▸ Task to carry out:
In the material below, find the line that contains "grey.use_nodes = True" and the line that contains "TABS = (0.34, -0.08, -0.505)", then write out exactly those two lines and everything between them.

▸ Supplied entries:

▬▬▬▬▬▬

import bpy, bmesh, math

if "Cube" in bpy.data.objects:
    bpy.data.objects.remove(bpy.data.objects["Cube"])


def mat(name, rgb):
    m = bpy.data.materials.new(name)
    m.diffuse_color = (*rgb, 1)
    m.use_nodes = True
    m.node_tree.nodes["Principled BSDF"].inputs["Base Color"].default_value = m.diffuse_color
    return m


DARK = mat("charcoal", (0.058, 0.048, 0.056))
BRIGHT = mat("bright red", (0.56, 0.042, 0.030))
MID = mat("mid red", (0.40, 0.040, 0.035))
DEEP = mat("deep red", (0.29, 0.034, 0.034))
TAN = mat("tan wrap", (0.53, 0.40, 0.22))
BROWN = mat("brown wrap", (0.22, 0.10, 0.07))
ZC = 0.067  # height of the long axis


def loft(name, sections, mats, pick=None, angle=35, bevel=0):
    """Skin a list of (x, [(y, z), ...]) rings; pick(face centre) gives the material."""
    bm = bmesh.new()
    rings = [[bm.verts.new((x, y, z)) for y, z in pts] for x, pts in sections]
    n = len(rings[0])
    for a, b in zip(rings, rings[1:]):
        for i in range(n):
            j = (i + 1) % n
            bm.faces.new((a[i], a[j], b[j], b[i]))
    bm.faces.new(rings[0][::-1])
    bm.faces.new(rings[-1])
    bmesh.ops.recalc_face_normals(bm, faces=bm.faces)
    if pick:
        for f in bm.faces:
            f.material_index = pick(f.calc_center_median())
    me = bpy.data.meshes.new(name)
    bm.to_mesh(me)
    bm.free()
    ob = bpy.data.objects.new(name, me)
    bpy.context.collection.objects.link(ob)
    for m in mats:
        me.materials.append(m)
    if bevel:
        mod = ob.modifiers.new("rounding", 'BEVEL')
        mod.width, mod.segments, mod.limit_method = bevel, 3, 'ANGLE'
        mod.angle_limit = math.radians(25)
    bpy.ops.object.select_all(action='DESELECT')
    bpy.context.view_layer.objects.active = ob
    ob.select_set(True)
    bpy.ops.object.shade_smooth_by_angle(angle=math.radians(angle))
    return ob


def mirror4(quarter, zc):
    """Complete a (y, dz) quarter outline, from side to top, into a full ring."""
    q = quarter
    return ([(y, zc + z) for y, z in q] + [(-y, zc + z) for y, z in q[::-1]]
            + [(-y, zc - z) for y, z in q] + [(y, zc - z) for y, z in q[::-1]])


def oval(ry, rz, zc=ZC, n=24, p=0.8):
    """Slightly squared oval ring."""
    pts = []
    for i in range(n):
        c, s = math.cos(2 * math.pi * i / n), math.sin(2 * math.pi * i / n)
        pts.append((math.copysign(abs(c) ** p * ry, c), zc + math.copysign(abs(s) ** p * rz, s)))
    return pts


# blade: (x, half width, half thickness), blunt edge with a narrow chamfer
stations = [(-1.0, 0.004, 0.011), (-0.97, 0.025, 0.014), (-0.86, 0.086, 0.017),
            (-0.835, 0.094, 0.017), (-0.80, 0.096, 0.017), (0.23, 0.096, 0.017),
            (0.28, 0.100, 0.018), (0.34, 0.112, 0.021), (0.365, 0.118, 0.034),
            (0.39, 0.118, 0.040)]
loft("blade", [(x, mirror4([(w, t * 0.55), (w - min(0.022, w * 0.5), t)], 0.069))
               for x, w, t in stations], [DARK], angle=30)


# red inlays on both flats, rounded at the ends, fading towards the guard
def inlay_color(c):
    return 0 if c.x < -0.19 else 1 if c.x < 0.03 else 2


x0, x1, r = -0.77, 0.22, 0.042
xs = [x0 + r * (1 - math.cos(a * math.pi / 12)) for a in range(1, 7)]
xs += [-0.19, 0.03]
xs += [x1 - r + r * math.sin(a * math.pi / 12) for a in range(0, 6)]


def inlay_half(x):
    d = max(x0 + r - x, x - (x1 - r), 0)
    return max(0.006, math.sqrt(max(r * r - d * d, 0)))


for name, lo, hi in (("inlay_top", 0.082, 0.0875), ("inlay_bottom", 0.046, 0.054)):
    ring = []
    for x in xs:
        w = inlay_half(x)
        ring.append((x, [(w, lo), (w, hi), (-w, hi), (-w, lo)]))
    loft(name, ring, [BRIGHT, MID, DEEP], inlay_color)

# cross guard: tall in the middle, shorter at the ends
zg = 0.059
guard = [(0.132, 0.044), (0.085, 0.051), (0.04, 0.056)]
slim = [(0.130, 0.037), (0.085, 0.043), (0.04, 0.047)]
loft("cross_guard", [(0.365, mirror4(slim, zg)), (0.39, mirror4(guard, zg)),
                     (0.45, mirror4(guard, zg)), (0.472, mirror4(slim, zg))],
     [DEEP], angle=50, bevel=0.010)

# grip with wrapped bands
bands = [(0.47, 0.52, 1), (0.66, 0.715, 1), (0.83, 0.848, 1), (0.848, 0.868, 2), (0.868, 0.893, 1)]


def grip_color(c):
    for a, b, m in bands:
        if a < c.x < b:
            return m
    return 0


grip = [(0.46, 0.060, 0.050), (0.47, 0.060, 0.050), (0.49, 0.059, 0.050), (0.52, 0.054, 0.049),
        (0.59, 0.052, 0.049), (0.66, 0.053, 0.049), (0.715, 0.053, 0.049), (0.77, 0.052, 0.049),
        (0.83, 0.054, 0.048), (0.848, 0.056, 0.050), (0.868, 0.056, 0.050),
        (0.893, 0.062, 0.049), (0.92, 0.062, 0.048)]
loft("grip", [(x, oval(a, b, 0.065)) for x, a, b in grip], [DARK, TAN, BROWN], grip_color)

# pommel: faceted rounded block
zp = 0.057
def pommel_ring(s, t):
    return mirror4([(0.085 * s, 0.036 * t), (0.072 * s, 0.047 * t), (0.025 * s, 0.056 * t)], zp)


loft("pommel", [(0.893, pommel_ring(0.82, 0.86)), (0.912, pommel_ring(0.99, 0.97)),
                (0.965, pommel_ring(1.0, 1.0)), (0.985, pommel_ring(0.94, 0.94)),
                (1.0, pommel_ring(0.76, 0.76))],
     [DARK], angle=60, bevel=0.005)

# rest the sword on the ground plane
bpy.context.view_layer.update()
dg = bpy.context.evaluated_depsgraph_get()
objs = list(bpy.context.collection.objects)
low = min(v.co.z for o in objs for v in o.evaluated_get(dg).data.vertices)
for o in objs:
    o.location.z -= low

▬▬▬▬▬▬

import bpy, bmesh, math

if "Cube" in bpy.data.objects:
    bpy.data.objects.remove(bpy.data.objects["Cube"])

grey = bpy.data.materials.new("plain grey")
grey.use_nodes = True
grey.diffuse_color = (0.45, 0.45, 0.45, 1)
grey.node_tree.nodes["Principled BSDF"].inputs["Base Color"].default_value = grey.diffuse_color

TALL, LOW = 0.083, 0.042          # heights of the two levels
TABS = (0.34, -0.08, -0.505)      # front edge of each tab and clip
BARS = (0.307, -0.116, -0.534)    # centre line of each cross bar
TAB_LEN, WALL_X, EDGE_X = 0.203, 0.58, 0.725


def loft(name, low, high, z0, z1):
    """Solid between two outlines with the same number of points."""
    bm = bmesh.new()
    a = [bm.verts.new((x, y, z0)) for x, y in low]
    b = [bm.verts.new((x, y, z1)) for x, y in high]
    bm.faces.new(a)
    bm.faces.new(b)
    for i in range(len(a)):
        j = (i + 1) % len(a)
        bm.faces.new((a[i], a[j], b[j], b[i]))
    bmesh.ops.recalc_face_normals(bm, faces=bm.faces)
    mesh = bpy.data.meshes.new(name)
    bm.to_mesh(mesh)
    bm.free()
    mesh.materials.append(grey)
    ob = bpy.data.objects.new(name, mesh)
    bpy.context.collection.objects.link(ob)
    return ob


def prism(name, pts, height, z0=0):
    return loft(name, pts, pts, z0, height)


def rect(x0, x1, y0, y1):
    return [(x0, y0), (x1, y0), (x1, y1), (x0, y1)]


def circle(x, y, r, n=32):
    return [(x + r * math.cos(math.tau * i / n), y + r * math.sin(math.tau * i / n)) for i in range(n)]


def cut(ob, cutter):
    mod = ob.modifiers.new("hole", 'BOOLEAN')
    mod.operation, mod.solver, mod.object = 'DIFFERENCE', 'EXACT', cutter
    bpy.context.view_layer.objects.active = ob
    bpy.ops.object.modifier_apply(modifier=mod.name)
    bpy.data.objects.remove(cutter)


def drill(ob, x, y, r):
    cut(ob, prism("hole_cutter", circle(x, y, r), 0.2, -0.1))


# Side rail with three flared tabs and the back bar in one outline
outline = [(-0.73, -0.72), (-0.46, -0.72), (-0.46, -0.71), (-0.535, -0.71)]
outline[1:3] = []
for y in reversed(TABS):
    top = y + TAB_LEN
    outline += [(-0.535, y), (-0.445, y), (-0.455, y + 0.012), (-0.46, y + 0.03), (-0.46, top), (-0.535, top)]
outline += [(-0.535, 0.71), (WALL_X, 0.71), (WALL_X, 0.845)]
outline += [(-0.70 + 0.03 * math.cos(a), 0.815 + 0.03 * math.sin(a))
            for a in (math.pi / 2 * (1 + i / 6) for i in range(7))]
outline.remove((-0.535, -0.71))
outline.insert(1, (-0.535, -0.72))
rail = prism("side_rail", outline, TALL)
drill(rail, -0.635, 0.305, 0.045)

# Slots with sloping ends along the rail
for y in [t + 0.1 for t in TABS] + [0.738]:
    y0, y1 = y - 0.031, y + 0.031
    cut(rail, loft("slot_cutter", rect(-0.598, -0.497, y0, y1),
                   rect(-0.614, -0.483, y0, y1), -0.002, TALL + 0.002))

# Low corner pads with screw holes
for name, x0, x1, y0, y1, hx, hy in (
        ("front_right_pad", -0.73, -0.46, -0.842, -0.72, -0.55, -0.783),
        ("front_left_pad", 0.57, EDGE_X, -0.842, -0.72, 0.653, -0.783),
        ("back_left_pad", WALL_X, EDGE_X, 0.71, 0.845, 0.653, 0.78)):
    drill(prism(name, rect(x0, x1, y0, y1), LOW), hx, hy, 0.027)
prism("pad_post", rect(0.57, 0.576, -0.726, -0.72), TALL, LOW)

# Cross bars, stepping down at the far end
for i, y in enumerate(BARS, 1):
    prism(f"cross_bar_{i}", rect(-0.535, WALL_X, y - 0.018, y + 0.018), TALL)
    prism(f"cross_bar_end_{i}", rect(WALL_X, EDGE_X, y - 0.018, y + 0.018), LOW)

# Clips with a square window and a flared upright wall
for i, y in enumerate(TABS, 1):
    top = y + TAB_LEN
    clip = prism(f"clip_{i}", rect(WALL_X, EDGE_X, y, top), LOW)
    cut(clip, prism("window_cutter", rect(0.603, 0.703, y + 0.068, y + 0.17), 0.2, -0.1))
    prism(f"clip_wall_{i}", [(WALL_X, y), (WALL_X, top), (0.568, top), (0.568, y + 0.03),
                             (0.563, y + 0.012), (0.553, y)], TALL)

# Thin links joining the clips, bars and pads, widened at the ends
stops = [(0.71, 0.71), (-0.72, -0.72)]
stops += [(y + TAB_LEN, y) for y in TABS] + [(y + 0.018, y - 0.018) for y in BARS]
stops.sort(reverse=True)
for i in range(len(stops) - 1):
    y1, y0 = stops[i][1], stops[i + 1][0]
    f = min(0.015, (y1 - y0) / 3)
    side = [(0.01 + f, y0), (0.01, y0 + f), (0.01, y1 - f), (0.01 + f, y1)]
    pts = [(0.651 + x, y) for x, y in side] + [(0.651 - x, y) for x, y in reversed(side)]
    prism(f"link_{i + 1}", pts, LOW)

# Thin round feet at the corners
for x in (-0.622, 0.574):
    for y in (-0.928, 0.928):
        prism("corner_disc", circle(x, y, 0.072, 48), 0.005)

▬▬▬▬▬▬

▸ Task result:
grey.use_nodes = True
grey.diffuse_color = (0.45, 0.45, 0.45, 1)
grey.node_tree.nodes["Principled BSDF"].inputs["Base Color"].default_value = grey.diffuse_color

TALL, LOW = 0.083, 0.042          # heights of the two levels
TABS = (0.34, -0.08, -0.505)      # front edge of each tab and clip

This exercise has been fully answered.